The division we face now stems from an inability to think at all on the part of some who have no convenient and settled understanding of the nature of reality. look, for example, at the Catholic Church. Catholics know they aren't Protestants. Why? Because of a long history of thinking and weeding out, among other things, heresies that cause endless damage to right thinking. Some of our positions are either axiomatic or they aren't; and if our own don't know that freedom to speak is axiomatic for us, then we find ourselves stuck with some of our own thinking there are among us neo-Nazis, and no one can convince them on the basis of reality that they are wrong if one must forever, as you once mentioned, reinvent the wheel each time we have a discussion. Either we agree and that's an end of it, on certain fundamental axioms or we find ourselves splitting into idiot factions and the rest of us. Yes, we can do quite nicely without the idiot factions, but they take with them a lot of uniformed people as well who would be open to reason and logic otherwise if it were presentable.

Vancouver visitor said...

Both of you know my background, so I am telling you from experience that the sooner Canada does away with multiculturalism and reduces immigration to a trickle, the better. The French-English divide is already an intractable political problem that can only be managed (and it all comes down to demographics). It's delusional to compound the problem by actively importing large numbers from every country under the sun and inheriting their undesirable traits in the process. Trouble starts, always, when the majority find themselves in danger of becoming the minority in their own land and losing absolute political power. Think of Fiji and Malaysia at the national level. At the local level, there are the no-go zones in European countries and certain parts of the U.S. and Canada.

When the full report is available, consider pulling together a working group to do a hyper-critical analysis of it and think up realistic worst-case scenarios.

truepeers said...

Dag,

As you suggest, I think a lot of our discussion is a confusion of two different problems: 1)the question of how people capable of thinking should think about the problems we face; 2) the question of how conclusions and norms should be communicated to those who don't or won't think or who are only interested in pragmatic alliances with us and not sharing in our thinking processes.

THis confusion is no doubt in large part my fault. Still any attempt to construct a programme must respect our needs - those of us who think - to remain flexible in face of new events, and to remein flexible in building alliances. THe simpler, more minimal, the programmatic statements, the better.

VV,

I'm afraid I missed the post where you discussed your background.

Anyway, immigration seems to me a numbers game, a quesion of tipping points. On the one hand, immigration, new blood can strengthen a nation. But there is always a tipping point between which an immigrant is more likely to assimilate to the new culture because he is a distinct minority, or where one will stay with one's group who have immigrated in sufficient numbers. When the latter happens our ability to have a self-ruling democracy is compromised and we get into elite brokerage politics between groups. THat's what we need to avoid, at least among the second generation, without making every immigrant/second generation feel like he is a target of our resentment. Those who want to share in some common public values with us, in order to guarantee our shared democratic freedoms, should be treated with an open hand and mind.

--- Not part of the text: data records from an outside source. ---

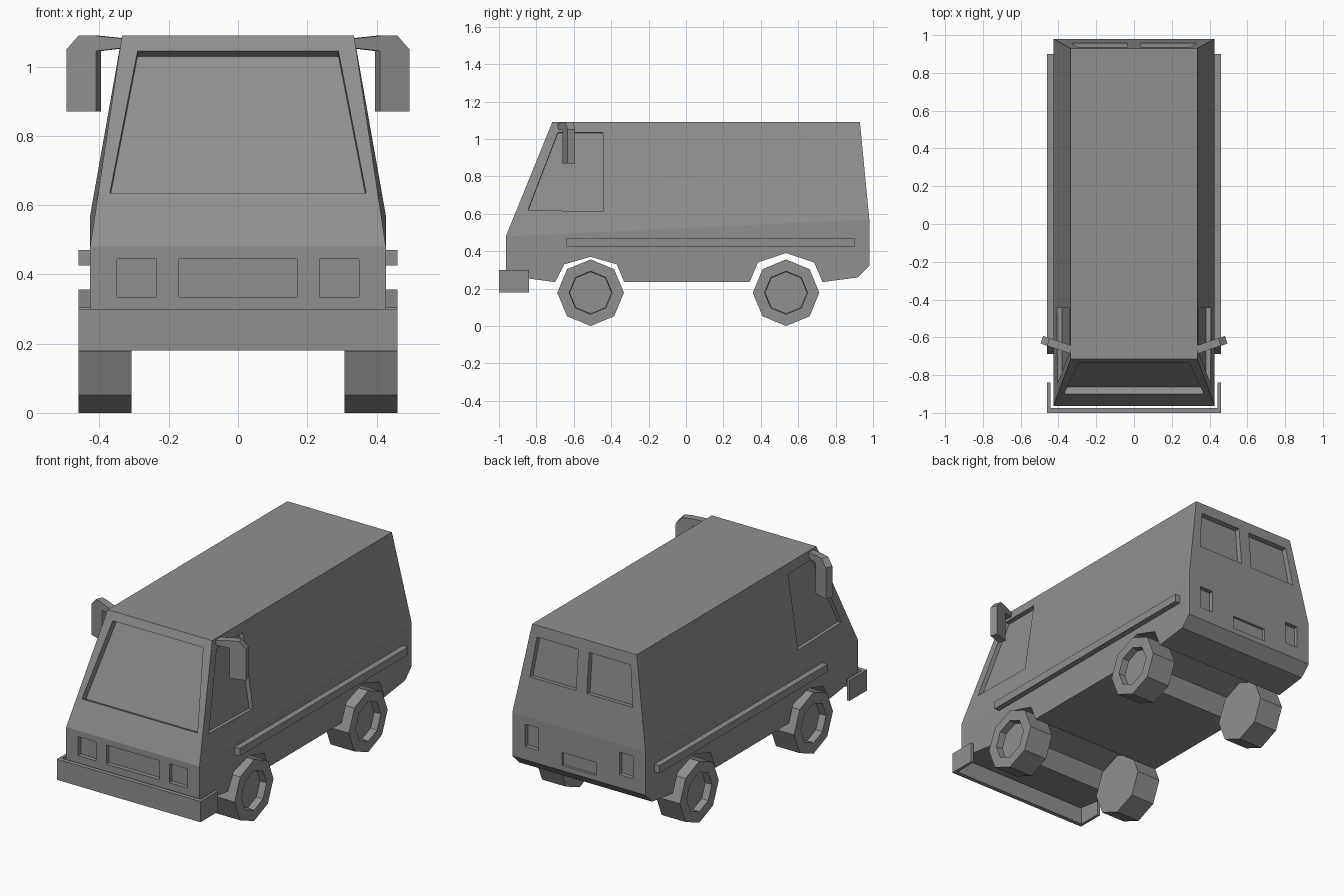
import bpy, bmesh
from mathutils import Vector

cube = bpy.data.objects.get("Cube")
if cube:
    bpy.data.objects.remove(cube, do_unlink=True)

paint = bpy.data.materials.new("plain_grey")
paint.use_nodes = True
GREY = (0.28, 0.28, 0.28, 1)
paint.diffuse_color = GREY
paint.node_tree.nodes["Principled BSDF"].inputs["Base Color"].default_value = GREY


def finish(name, bm):
    bmesh.ops.recalc_face_normals(bm, faces=bm.faces)
    mesh = bpy.data.meshes.new(name)
    bm.to_mesh(mesh)
    bm.free()
    mesh.materials.append(paint)
    ob = bpy.data.objects.new(name, mesh)
    bpy.context.collection.objects.link(ob)
    return ob


def loft(bm, rings):
    """Join rings of points into a closed solid."""
    vs = [[bm.verts.new(p) for p in ring] for ring in rings]
    n = len(vs[0])
    for a, b in zip(vs, vs[1:]):
        for i in range(n):
            j = (i + 1) % n
            bm.faces.new((a[i], a[j], b[j], b[i]))
    bm.faces.new(vs[0])
    bm.faces.new(vs[-1])


def prism(bm, pts, offset):
    offset = Vector(offset)
    loft(bm, [pts, [Vector(p) + offset for p in pts]])


def recess(bm, pts, outward, depth):
    """Cutter that sinks an outline into a surface."""
    n = Vector(outward).normalized()
    loft(bm, [[Vector(p) + n * 0.03 for p in pts],
              [Vector(p) - n * depth for p in pts]])


def box_pts(x0, x1, z0, z1, y):
    return [(x0, y, z0), (x1, y, z0), (x1, y, z1), (x0, y, z1)]


# Body: vertical lower sides with wheel arches, tapering upper cabin
W, ROOF_W, ROOF_Z = 0.427, 0.335, 1.09
lower = [(-0.963, 0.48), (-0.963, 0.27), (-0.70, 0.235),
         (-0.65, 0.33), (-0.51, 0.37), (-0.37, 0.33), (-0.33, 0.235),
         (0.34, 0.235), (0.385, 0.34), (0.535, 0.39), (0.685, 0.34),
         (0.73, 0.235), (0.92, 0.26), (0.98, 0.32), (0.98, 0.57)]
upper = [(0.93, ROOF_Z), (-0.715, ROOF_Z)]
bm = bmesh.new()
sides = []
for s in (-1, 1):
    low = [bm.verts.new((s * W, y, z)) for y, z in lower]
    top = [bm.verts.new((s * ROOF_W, y, z)) for y, z in upper]
    bm.faces.new(low)
    bm.faces.new((low[0], low[-1], top[0]))
    bm.faces.new((low[0], top[0], top[1]))
    sides.append(low + top)
a, b = sides
for i in range(len(a)):
    j = (i + 1) % len(a)
    bm.faces.new((a[i], a[j], b[j], b[i]))
body = finish("body", bm)

# Recessed windows, lamps, grille and number plate
bm = bmesh.new()


def front_y(z):
    return -0.963 + 0.248 * (z - 0.48) / 0.61


def rear_y(z):
    return 0.98 - 0.05 * (z - 0.57) / 0.52


def side_x(z):
    return W - (W - ROOF_W) * (z - 0.48) / 0.61


screen = [(-0.37, 0.635), (0.37, 0.635), (0.29, 1.045), (-0.29, 1.045)]
recess(bm, [(x, front_y(z), z) for x, z in screen], (0, -0.61, 0.248), 0.04)
recess(bm, box_pts(-0.17, 0.17, 0.335, 0.445, -0.963), (0, -1, 0), 0.025)
recess(bm, box_pts(-0.11, 0.11, 0.35, 0.425, 0.98), (0, 1, 0), 0.015)
door_window = [(-0.845, 0.62), (-0.445, 0.612), (-0.445, 1.035), (-0.685, 1.035)]
rear_window = [(0.035, 0.795), (0.33, 0.795), (0.30, 1.025), (0.035, 1.025)]
for s in (-1, 1):
    recess(bm, [(s * side_x(z), y, z) for y, z in door_window], (s * 0.61, 0, 0.092), 0.025)
    recess(bm, [(s * x, rear_y(z), z) for x, z in rear_window], (0, 0.52, 0.05), 0.03)
    recess(bm, box_pts(s * 0.235, s * 0.35, 0.335, 0.445, -0.963), (0, -1, 0), 0.025)
    recess(bm, box_pts(s * 0.26, s * 0.345, 0.395, 0.525, 0.98), (0, 1, 0), 0.025)
cutter = finish("recess_cutter", bm)
cutter.hide_render = True

mod = body.modifiers.new("recesses", "BOOLEAN")
mod.operation = "DIFFERENCE"
mod.solver = "EXACT"
mod.object = cutter
bpy.context.view_layer.update()
graph = bpy.context.evaluated_depsgraph_get()
cut_mesh = bpy.data.meshes.new_from_object(body.evaluated_get(graph))
body.modifiers.clear()
body.data = cut_mesh
bpy.data.objects.remove(cutter, do_unlink=True)

# Wrap-around front bumper
bm = bmesh.new()
half = [(0.46, -0.84), (0.46, -1.0), (-0.46, -1.0), (-0.46, -0.84),
        (-0.443, -0.84), (-0.443, -0.975), (0.443, -0.975), (0.443, -0.84)]
prism(bm, [(x, y, 0.18) for x, y in half], (0, 0, 0.12))
finish("front_bumper", bm)

# Parts on both sides
R = 0.178
mirror_outline = [(0.325, 1.08), (0.42, 1.09), (0.46, 1.09), (0.495, 1.05),
                  (0.495, 0.87), (0.41, 0.87), (0.41, 1.045), (0.325, 1.055)]
for side, s in (("right", -1), ("left", 1)):
    # Octagonal wheels with sunken hubs
    for end, y in (("front", -0.51), ("rear", 0.535)):
        bm = bmesh.new()
        rings = []
        for x, r in ((0.307, R), (0.46, R), (0.46, 0.115), (0.42, 0.112)):
            d = r * 0.7071
            rings.append([(s * x, y + u, R + v) for u, v in
                          ((r, 0), (d, d), (0, r), (-d, d),
                           (-r, 0), (-d, -d), (0, -r), (d, -d))])
        loft(bm, rings)
        finish(f"{end}_wheel_{side}", bm)

    # Side rubbing strip
    bm = bmesh.new()
    prism(bm, box_pts(s * 0.42, s * 0.46, 0.425, 0.47, -0.64), (0, 1.54, 0))
    finish(f"side_strip_{side}", bm)

    # Door mirror on a short arm, angled backwards
    bm = bmesh.new()
    pts = [(s * x, -0.687 + 0.34 * (x - 0.335), z) for x, z in mirror_outline]
    prism(bm, pts, (s * -0.014, 0.04, 0))
    finish(f"door_mirror_{side}", bm)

truepeers said...

VV,

I'm sorry; Dag just told me who you are. Pretty clueless on my part, all this time...

Vancouver visitor said...

Truepeers, no offence taken.

Here's a depressingly familiar example at Up Pompeii, and a perfect illustration, of the sort of thing that raises the temperature and creates bitterness: erasure of local history and collective memory, street by street, neighborhood by neighborhood. The Quebecois had better put their foot down and not cede any ground if they don't want that to happen.